Bola de Nieve (literally Snowball) (11 September 1911 - 2 October 1971), born Ignacio Jacinto Villa Fernández, was a Cuban singer-pianist and songwriter, whose round, black face earned him the nickname by which he was always known.
Villa Fernández was born in Guanabacoa, and studied at the Mateu Conservatoire of Havana. He worked as a chauffeur and played piano for silent films until his friend Rita Montaner took him on as an accompanist in the early 1930s. After Montaner returned to Cuba, Villa Fernández remained in Mexico and developed an original performance style as a pianist and singer. He was an elite rather than a popular figure, a sophisticated cabaret stylist known for ironic patter, subtle musical interpretation, with a repertoire that included songs in French, English, Catalan, Portuguese and Italian. He toured widely in Europe and the Americas, and his friends included Andrés Segovia and Pablo Neruda. He was black and gay, self-confident in his personality, and was accepted for what he was: a memorable talent.
Bola de Nieve was a fervent supporter of the Castro regime. He was one of the few Cuban homosexuals not to be persecuted, perhaps for this reason. Gay Cuban writer Reinaldo Arenas, in his autobiography Antes que anochezca (Before Night Falls), said about him: "Era el calesero del Partido Comunista" ("He was the coachman of the Revolution"). He died in Mexico City during a musical visit.
He was the subject of a 2003 documentary which included interviews with fellow musicians, friends, relatives, and experts.
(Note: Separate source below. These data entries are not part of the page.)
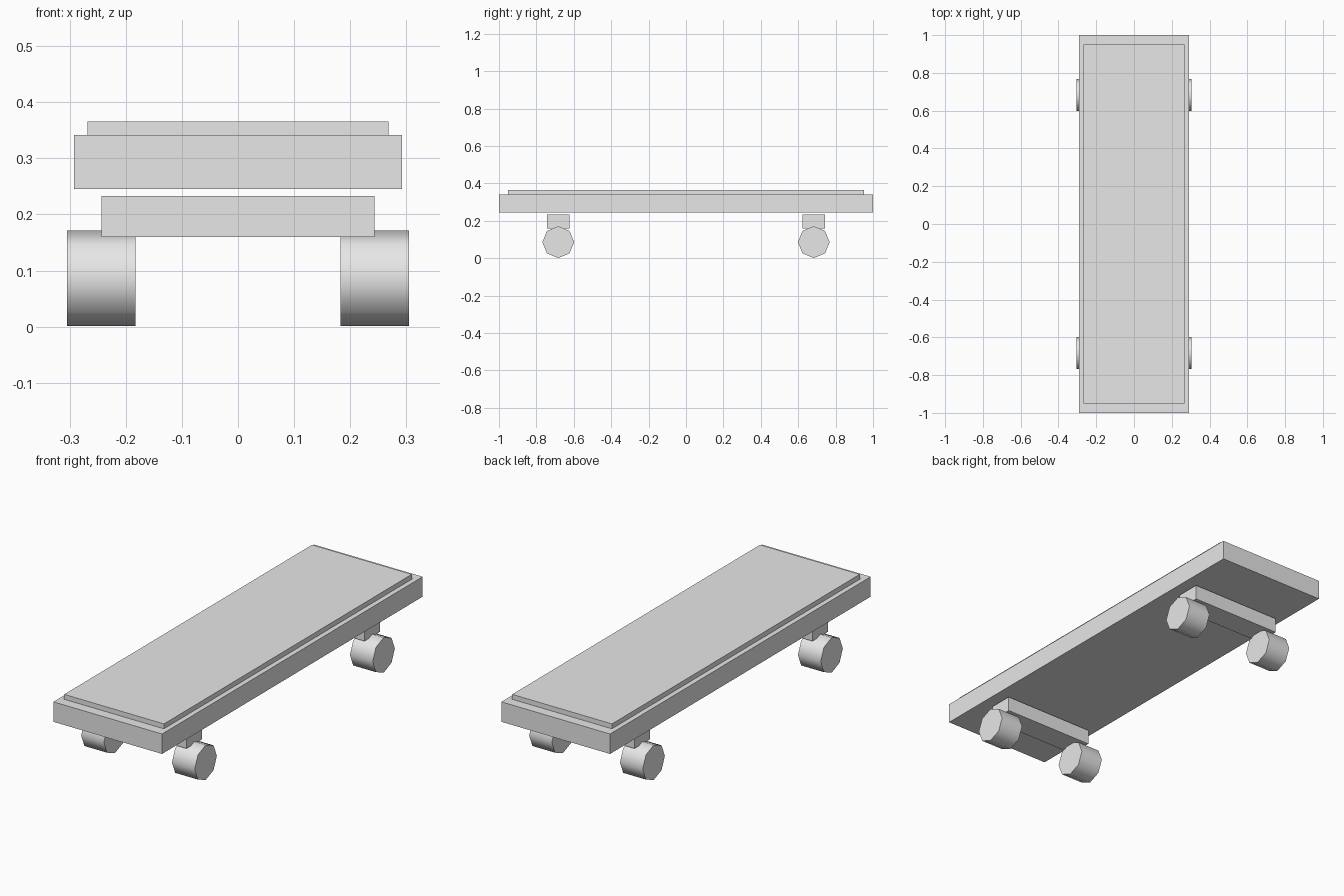
import bpy
import math

cube = bpy.data.objects.get("Cube")
if cube:
    bpy.data.objects.remove(cube, do_unlink=True)

# Single flat colour
grey = bpy.data.materials.new("light_grey")
grey.use_nodes = True
grey.diffuse_color = (0.8, 0.8, 0.8, 1)
grey.node_tree.nodes["Principled BSDF"].inputs["Base Color"].default_value = (0.8, 0.8, 0.8, 1)


def finish(name):
    obj = bpy.context.object
    obj.name = name
    obj.data.materials.append(grey)
    return obj


def box(name, width, length, bottom, top, y=0):
    bpy.ops.mesh.primitive_cube_add(size=1, location=(0, y, (bottom + top) / 2))
    obj = finish(name)
    obj.scale = (width, length, top - bottom)
    bpy.ops.object.transform_apply(location=False, rotation=False, scale=True)
    return obj


def wheel(name, x, y):
    # Eight-sided roller with a corner pointing straight up, axle along x
    bpy.ops.mesh.primitive_cylinder_add(
        vertices=8, radius=0.085, depth=0.122,
        location=(x, y, 0.086), rotation=(0, math.pi / 2, 0))
    finish(name)
    bpy.ops.object.shade_smooth_by_angle(angle=math.radians(60))


# Deck with the thin raised pad on top
box("deck", 0.584, 2.0, 0.245, 0.342)
box("grip_pad", 0.536, 1.902, 0.342, 0.366)

# Axle blocks and wheels, front and back
for end, y in (("front", -0.683), ("back", 0.683)):
    box(end + "_truck", 0.487, 0.12, 0.16, 0.233, y)
    for side, x in (("left", 0.244), ("right", -0.244)):
        wheel(f"{end}_{side}_wheel", x, y)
Melodies of America (1941)
Text from this biography licensed under creative commons license